Colin Hurley plays the ghost of Hamlet's father and Michelle Terry is Hamlet in the Globe Theatre's gender-bending production of Shakespeare's "Hamlet." (Photo by Tristam Kenton)

The Bay Area is a hub of artistic expression, attracting artists, writers and musicians from around the globe to live, work and create. We highlight some of the offerings here

• To stream or not to stream: There IS no question. You absolutely should stream the Globe Theatre of London’s 2018 production of Shakespeare’s “Hamlet,” which is up and running on the company’s YouTube channel through April 19. It is an awesome, gender-bending interpretation of the Bard’s great tragedy, starring the Globe Ensemble’s artistic director Michelle Terry in the title role. Female performers also fill in as his(her) bestie, Horatio, and Laertes, the brother of his main squeeze, Ophelia. We’ve previewed it for you and found it utterly riveting — although we must confess to finding it a tad disconcerting to see the very tall guy playing Ophelia (Shubham Saraf) looming way above the head of Laertes (Bettrys Jones). But we suspended our disbelief, and so should you. Here is a trailer to tease you: Best of all, the show is free. Turn on the subtitles. See it at And if you’re feeling generous, consider contributing to the Globe’s efforts at

Virtual Mozart: Opera San Jose’s final production of the 2019-20 season was supposed to be Mozart’s “The Magic Flute.” But like practically all live arts performances these days, it’s been canceled due to the coronavirus pandemic. So OSJ is offering up a replacement for Mozart-starved opera fans — a streaming version of its acclaimed, grand 2011 production of the composer’s rarely staged “Idomeneo.” The production, which featured more than 100 singers in the cast and chorus as well as members of Ballet San Jose, will be available for free streaming April 18-May 18. Go to

Author Meredith May will discuss her memoir, “The Honey Bus,” at a live streaming event presented by Rakestraw Books on April 20. (Photo courtesy of Matthew May Photography)
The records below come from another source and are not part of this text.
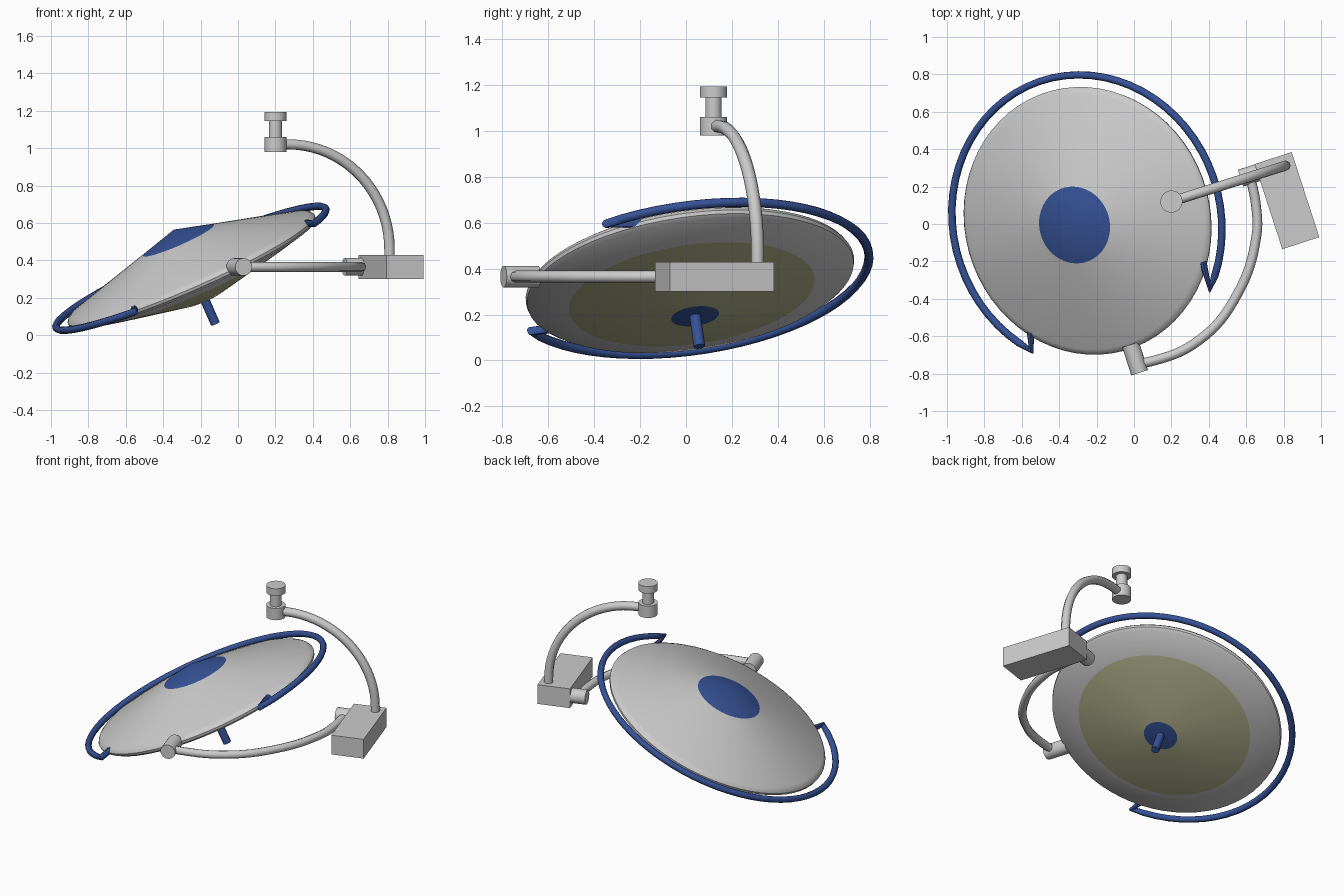
import bpy, bmesh
from math import radians, sin, cos, pi
from mathutils import Vector, Matrix

cube = bpy.data.objects.get("Cube")
if cube:
    bpy.data.objects.remove(cube, do_unlink=True)


def material(name, rgb):
    m = bpy.data.materials.new(name)
    m.use_nodes = True
    m.diffuse_color = (*rgb, 1)
    m.node_tree.nodes["Principled BSDF"].inputs["Base Color"].default_value = (*rgb, 1)
    return m


GREY = material("light grey", (0.6, 0.6, 0.6))
BLUE = material("blue", (0.037, 0.085, 0.31))
OLIVE = material("olive glass", (0.45, 0.45, 0.27))

# Tilted frame of the lamp head
CENTRE = Vector((-0.255, 0.015, 0.365))
N = Vector((-0.40, -0.13, 0.907)).normalized()
U = (Vector((1, 0, 0)) - N * N.x).normalized()
V = N.cross(U)
HEAD = Matrix.Translation(CENTRE) @ Matrix((U, V, N)).transposed().to_4x4()


def smooth(ob, angle=30):
    bpy.ops.object.select_all(action="DESELECT")
    ob.select_set(True)
    bpy.context.view_layer.objects.active = ob
    bpy.ops.object.shade_smooth_by_angle(angle=radians(angle))
    return ob


def link(name, data):
    ob = bpy.data.objects.new(name, data)
    bpy.context.collection.objects.link(ob)
    return ob


def lathe(name, profile, bands, mats, matrix, steps=48):
    """Turn (radius, height) points about z; bands gives the material of each strip."""
    bm = bmesh.new()
    rings = []
    for r, h in profile:
        count = steps if r > 0 else 1
        rings.append([bm.verts.new((r * cos(2 * pi * i / steps), r * sin(2 * pi * i / steps), h))
                      for i in range(count)])
    for a, b, band in zip(rings, rings[1:], bands):
        for i in range(steps):
            j = (i + 1) % steps
            quad = [a[i % len(a)], a[j % len(a)], b[j % len(b)], b[i % len(b)]]
            bm.faces.new(list(dict.fromkeys(quad))).material_index = band
    bmesh.ops.recalc_face_normals(bm, faces=bm.faces)
    me = bpy.data.meshes.new(name)
    bm.to_mesh(me)
    bm.free()
    for m in mats:
        me.materials.append(m)
    ob = link(name, me)
    ob.matrix_world = matrix
    return smooth(ob)


def rod(name, start, end, radius, mat, steps=24):
    start, end = Vector(start), Vector(end)
    d = end - start
    matrix = Matrix.Translation(start) @ d.to_track_quat("Z", "Y").to_matrix().to_4x4()
    profile = [(0, 0), (radius, 0), (radius, d.length), (0, d.length)]
    return lathe(name, profile, [0] * 3, [mat], matrix, steps)


def tube(name, points, radius, mat, curved=False):
    cu = bpy.data.curves.new(name, "CURVE")
    cu.dimensions = "3D"
    cu.bevel_depth = radius
    cu.bevel_resolution = 2
    cu.resolution_u = 8
    cu.use_fill_caps = True
    sp = cu.splines.new("BEZIER" if curved else "POLY")
    knots = sp.bezier_points if curved else sp.points
    knots.add(len(points) - 1)
    for k, p in zip(knots, points):
        if curved:
            k.co = p
            k.handle_left_type = k.handle_right_type = "AUTO"
        else:
            k.co = (*p, 1)
    cu.materials.append(mat)
    ob = link(name, cu)
    bpy.ops.object.select_all(action="DESELECT")
    ob.select_set(True)
    bpy.context.view_layer.objects.active = ob
    bpy.ops.object.convert(target="MESH")
    return smooth(bpy.context.object, 50)


# Lamp head: blue cap, grey shell with rounded rim, glass cone, blue hub
lathe("lamp_head",
      [(0, 0.22), (0.207, 0.157), (0.69, 0.014), (0.712, 0.002), (0.722, -0.014),
       (0.718, -0.03), (0.70, -0.043), (0.54, -0.085), (0.105, -0.19), (0, -0.19)],
      [1, 0, 0, 0, 0, 0, 0, 2, 1], [GREY, BLUE, OLIVE], HEAD, 64)

# Handle below the hub
rod("handle", HEAD @ Vector((0, 0, -0.18)), HEAD @ Vector((0, 0, -0.335)), 0.025, BLUE)


# Open guide rail with ends folded back to the rim
def polar(r, degrees):
    a = radians(degrees)
    return HEAD @ Vector((r * cos(a), r * sin(a), -0.008))


rail = [polar(0.788, -24.4 + 270 * i / 48) for i in range(49)]
tube("guide_rail", [polar(0.70, -15)] + rail + [polar(0.70, 242)], 0.02, BLUE)

# Horizontal arm between its two joints
Z = 0.365
rod("head_joint", (-0.018, -0.645, Z), (0.03, -0.795, Z), 0.047, GREY)
rod("box_joint", (0.57, 0.245, Z), (0.70, 0.287, Z), 0.047, GREY)
tube("lower_arm", [(0.0, -0.745, Z), (0.09, -0.735, Z), (0.35, -0.62, Z), (0.55, -0.38, Z),
                   (0.655, -0.06, Z), (0.652, 0.1, Z), (0.62, 0.26, Z)], 0.026, GREY, True)

# Pivot box
bm = bmesh.new()
bmesh.ops.create_cube(bm, size=1)
me = bpy.data.meshes.new("pivot_box")
bm.to_mesh(me)
bm.free()
me.materials.append(GREY)
box = link("pivot_box", me)
box.location = (0.818, 0.125, Z)
box.rotation_euler.z = radians(18)
box.scale = (0.208, 0.478, 0.13)

# Upper arm: a quarter sweep from the box to the ceiling mount
inner, outer = Vector((0.27, 0.142, 0.46)), Vector((0.81, 0.312, 0.46))
sweep = [inner.lerp(outer, cos(a)) + Vector((0, 0, 0.56 * sin(a)))
         for a in (pi / 2 * i / 20 for i in range(21))]
tube("upper_arm", [Vector((0.81, 0.312, 0.40))] + sweep + [Vector((0.2, 0.12, 1.02))],
     0.028, GREY)

# Ceiling mount: collar, stem and cap in one turned piece
lathe("ceiling_mount",
      [(0, 0.98), (0.059, 0.98), (0.059, 1.06), (0.035, 1.06), (0.035, 1.145),
       (0.059, 1.145), (0.059, 1.193), (0, 1.193)],
      [0] * 7, [GREY], Matrix.Translation((0.2, 0.12, 0)), 32)
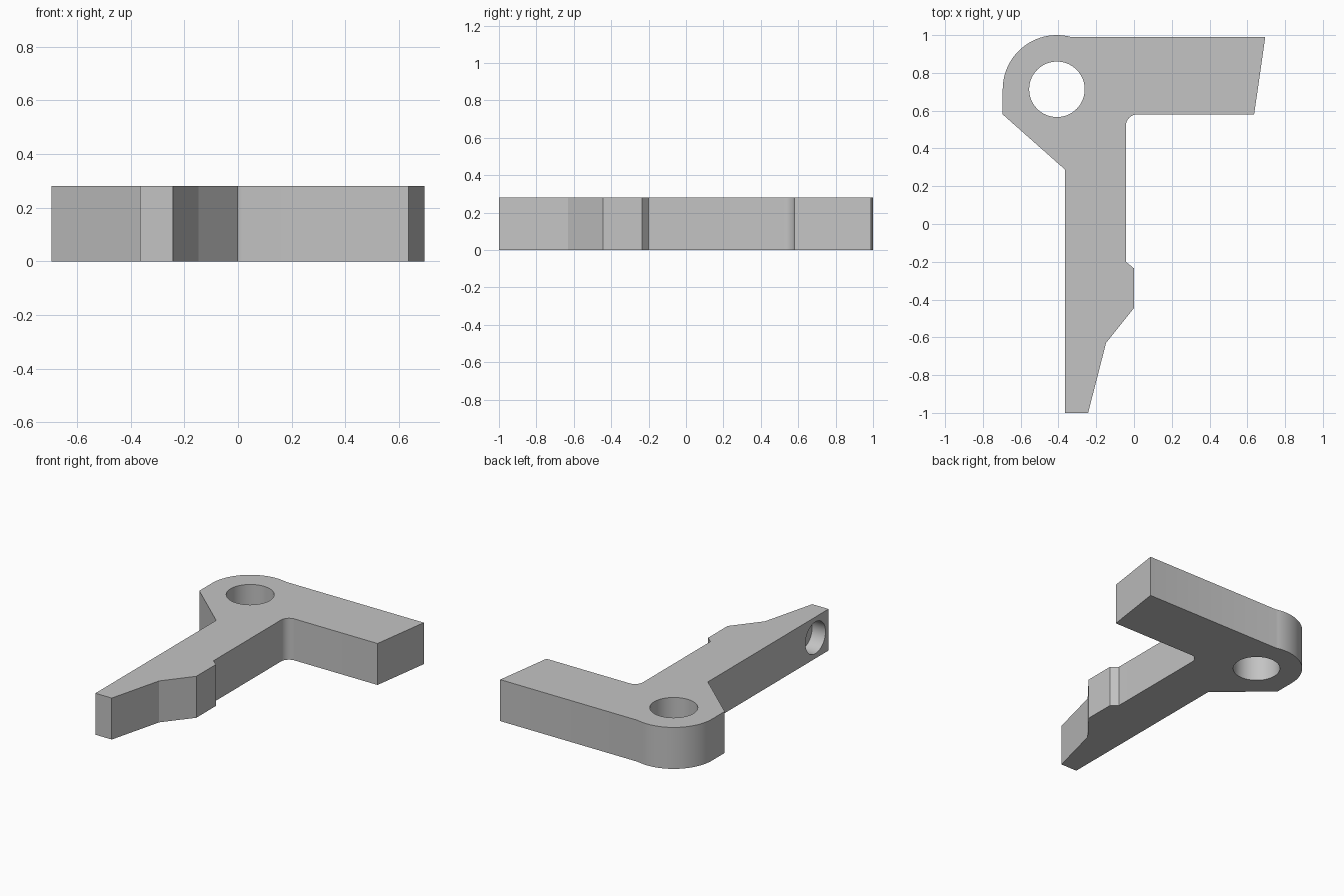
import bpy, bmesh
from math import radians, sin, cos, pi
from mathutils import Matrix

cube = bpy.data.objects.get("Cube")
if cube:
    bpy.data.objects.remove(cube, do_unlink=True)

HEIGHT = 0.28
PIVOT = (-0.408, 0.713)

grey = bpy.data.materials.new("plain grey")
grey.use_nodes = True
colour = (0.55, 0.55, 0.55, 1)
grey.diffuse_color = colour
grey.node_tree.nodes["Principled BSDF"].inputs["Base Color"].default_value = colour


def make_object(name, bm):
    bmesh.ops.recalc_face_normals(bm, faces=bm.faces)
    mesh = bpy.data.meshes.new(name)
    bm.to_mesh(mesh)
    bm.free()
    mesh.materials.append(grey)
    obj = bpy.data.objects.new(name, mesh)
    bpy.context.collection.objects.link(obj)
    return obj


def arc(centre, radius, start, end, steps):
    angles = [radians(start + (end - start) * i / steps) for i in range(steps + 1)]
    return [(centre[0] + radius * cos(a), centre[1] + radius * sin(a)) for a in angles]


def cylinder(name, radius, depth, matrix):
    bm = bmesh.new()
    bmesh.ops.create_cone(bm, cap_ends=True, segments=64, radius1=radius,
                          radius2=radius, depth=depth, matrix=matrix)
    obj = make_object(name, bm)
    obj.hide_render = True
    return obj


# Lever outline: rounded pivot end, side arm, inner fillet, stepped and tapered leg
outline = arc(PIVOT, 0.287, 180, 75, 32)
outline += [(0.695, 0.99), (0.636, 0.58)]
outline += arc((0.017, 0.52), 0.06, 90, 180, 12)
outline += [(-0.043, -0.2), (0, -0.235), (0, -0.445), (-0.148, -0.63),
            (-0.243, -1), (-0.365, -1), (-0.365, 0.288), (-0.695, 0.58)]

bm = bmesh.new()
base = bm.faces.new([bm.verts.new((x, y, 0)) for x, y in outline])
raised = bmesh.ops.extrude_face_region(bm, geom=[base])["geom"]
bmesh.ops.translate(bm, vec=(0, 0, HEIGHT),
                    verts=[v for v in raised if isinstance(v, bmesh.types.BMVert)])
lever = make_object("lever", bm)

# Pivot hole goes right through; the socket in the leg's outer side is blind
cutters = [
    cylinder("pivot_hole_cutter", 0.147, 1,
             Matrix.Translation((*PIVOT, HEIGHT / 2))),
    cylinder("socket_cutter", 0.107, 0.2,
             Matrix.Translation((-0.365, -0.86, HEIGHT / 2)) @ Matrix.Rotation(pi / 2, 4, "Y")),
]
bpy.ops.object.select_all(action="DESELECT")
lever.select_set(True)
bpy.context.view_layer.objects.active = lever
for cutter in cutters:
    cut = lever.modifiers.new(cutter.name, "BOOLEAN")
    cut.operation = "DIFFERENCE"
    cut.solver = "EXACT"
    cut.object = cutter
    bpy.ops.object.modifier_apply(modifier=cut.name)
    bpy.data.objects.remove(cutter, do_unlink=True)

bpy.ops.object.shade_smooth_by_angle(angle=radians(20))
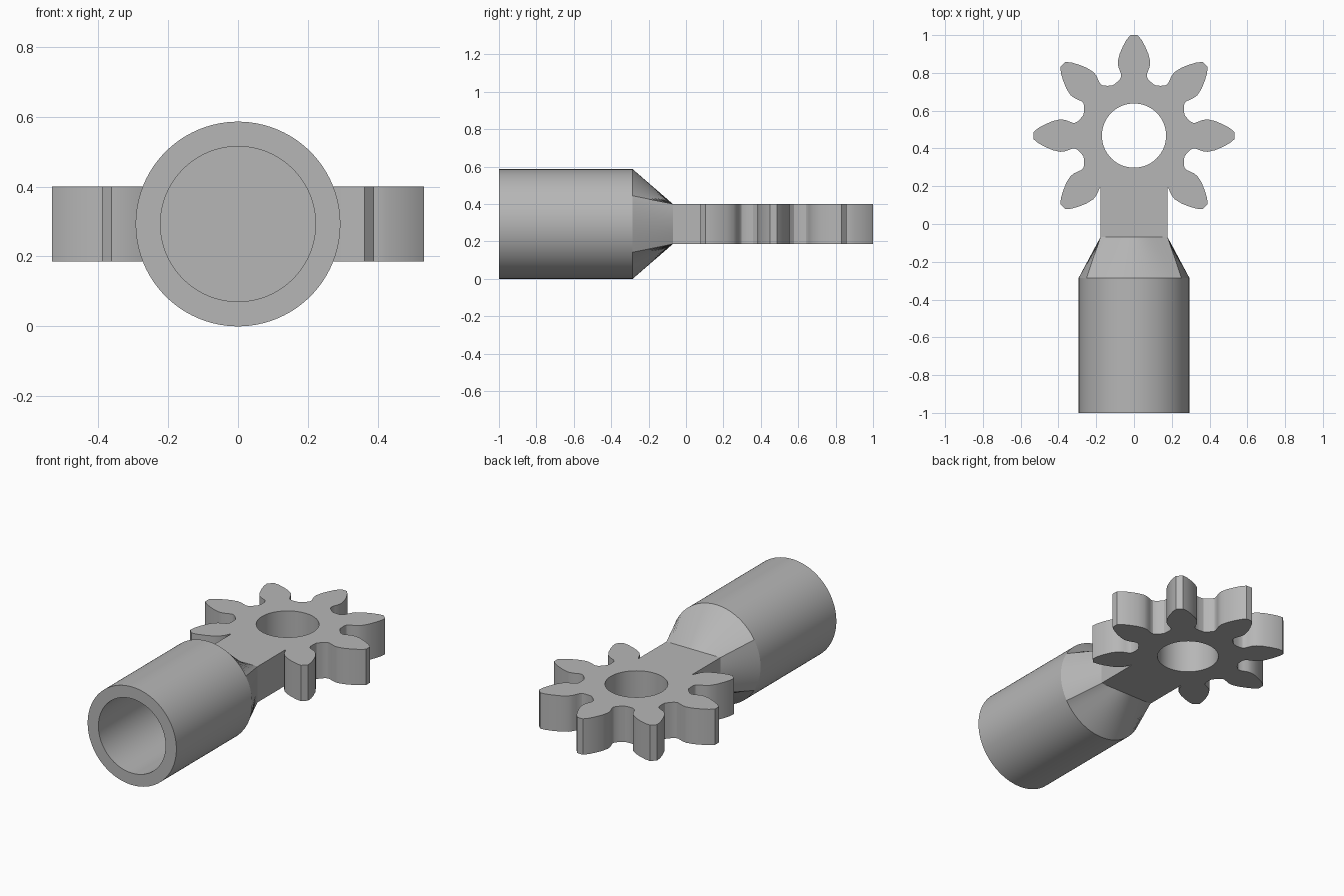
import bpy, bmesh, math
from mathutils import Vector, Matrix

cube = bpy.data.objects.get("Cube")
if cube:
    bpy.data.objects.remove(cube, do_unlink=True)

AXIS_Z = 0.293                 # height of the handle axis
HALF_W, HALF_H = 0.178, 0.107  # flat shank cross-section
GEAR_Y = 0.468                 # gear centre
NECK_Y, SOCKET_Y = -0.07, -0.285
TEETH = 8

grey = bpy.data.materials.new("plain_grey")
grey.use_nodes = True
colour = (0.47, 0.47, 0.47, 1)
grey.diffuse_color = colour
grey.node_tree.nodes["Principled BSDF"].inputs["Base Color"].default_value = colour


def finish(name, bm):
    bmesh.ops.recalc_face_normals(bm, faces=bm.faces)
    mesh = bpy.data.meshes.new(name)
    bm.to_mesh(mesh)
    bm.free()
    mesh.materials.append(grey)
    obj = bpy.data.objects.new(name, mesh)
    bpy.context.collection.objects.link(obj)
    bpy.ops.object.select_all(action='DESELECT')
    obj.select_set(True)
    bpy.context.view_layer.objects.active = obj
    bpy.ops.object.shade_smooth_by_angle(angle=math.radians(25))


# Gear plate with shank: half a tooth flank (sideways, outward), mirrored and repeated
flank = [(0.019, 0.532), (0.040, 0.507), (0.060, 0.470), (0.077, 0.430),
         (0.086, 0.390), (0.083, 0.365), (0.075, 0.343), (0.068, 0.325),
         (0.068, 0.312), (0.0745, 0.299), (0.090, 0.283), (0.1106, 0.267)]
tooth = [Vector((-x, y)) for x, y in reversed(flank)] + [Vector(p) for p in flank[:-1]]

outline = []
for i in range(TEETH):
    turn = Matrix.Rotation(-math.tau * i / TEETH, 2)
    if i == TEETH // 2:        # the shank replaces the front tooth
        end = NECK_Y - GEAR_Y
        outline += [Vector(p) for p in ((HALF_W, -0.277), (HALF_W, end),
                                        (-HALF_W, end), (-HALF_W, -0.277))]
        continue
    outline += [turn @ p for p in tooth]
outline = [p for p in outline if not (p.y < -0.2 and abs(p.x) < HALF_W - 0.001)]

bm = bmesh.new()
hole = [Vector((math.cos(math.tau * i / 64), math.sin(math.tau * i / 64))) * 0.17
        for i in range(64)]
edges = []
for loop in (outline, hole):
    verts = [bm.verts.new((p.x, p.y + GEAR_Y, AXIS_Z - HALF_H)) for p in loop]
    edges += [bm.edges.new((v, verts[i - 1])) for i, v in enumerate(verts)]
bmesh.ops.triangle_fill(bm, edges=edges, use_beauty=True)
bmesh.ops.dissolve_limit(bm, angle_limit=0.01, verts=[], edges=bm.edges[:])
top = bmesh.ops.extrude_face_region(bm, geom=bm.faces[:])["geom"]
bmesh.ops.translate(bm, vec=(0, 0, 2 * HALF_H),
                    verts=[g for g in top if isinstance(g, bmesh.types.BMVert)])
finish("gear_and_shank", bm)

# Socket handle: bore, rim, cylinder, then a loft from circle to the shank rectangle
corner = math.atan2(HALF_H, HALF_W)
angles = []
for start, end, steps in ((-corner, corner, 24), (corner, math.pi - corner, 40),
                          (math.pi - corner, math.pi + corner, 24),
                          (math.pi + corner, math.tau - corner, 40)):
    angles += [start + (end - start) * i / steps for i in range(steps)]


def circle(radius):
    return lambda a: radius


def rectangle(a):
    return 1 / max(abs(math.cos(a)) / HALF_W, abs(math.sin(a)) / HALF_H)


bm = bmesh.new()
rings = []
for y, radius in ((SOCKET_Y, circle(0.222)), (-1, circle(0.222)), (-1, circle(0.293)),
                  (SOCKET_Y, circle(0.293)), (NECK_Y, rectangle)):
    rings.append([bm.verts.new((radius(a) * math.cos(a), y, AXIS_Z + radius(a) * math.sin(a)))
                  for a in angles])
for ra, rb in zip(rings, rings[1:]):
    for i in range(len(angles)):
        bm.faces.new((ra[i - 1], ra[i], rb[i], rb[i - 1]))
bm.faces.new(rings[0])         # bottom of the bore
finish("socket_handle", bm)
• Hop on the bus: Scores of in-bookstore author appearances have been jettisoned in recent weeks, but some enterprising booksellers have sprung into action. So it is with Michael Barnard of Danville’s Rakestraw Books, who is launching his Live at Home! series at 7 p.m. April 20 by booking Meredith May, author of “The Honey Bus,” for a session using the Crowdcast streaming service. May’s memoir recounts her life growing up with a beekeeper grandpa who conducted his business in a rusted-out old military bus in his backyard. The virtual book reading costs $5 and will net you a coupon code usable for any purchase at Rakestraw. Sign up at; clicking on Live at Home! will take you to the eventbrite purchase page, and you will be sent a link to the event 48 hours ahead of time.

Road trip with art: Gallery Route One in the scenic Port Reyes Station was just about to launch its spring art exhibit and an annual art-in-schools program when both were scuttled by the new home-sheltering reality. So the gallery has put both projects online. Its “Spring 2020” exhibit — sculptures, paintings and photographs from 18 area artists — can now be viewed on the gallery’s website. And for good measure, the gallery has mounted art projects that kids can complete at home. You’ll find the exhibit and home-art project at the gallery’s website,

• Stanford Live online: One of the Bay Area’s major arts presenters, Stanford Live has had its season cut short by COVID-19. It’s staggering to think of the amount of artistic talent that has been taken from fans by the pandemic. But head to Stanford Live’s website and you’ll find videos of many of the performers that would have graced Stanford University this year, including Cuban singer Bobi Céspedes, pianist Lang Lang, comedian Colin Quinn, the Bang on a Can All-Stars and many more. It’s all free at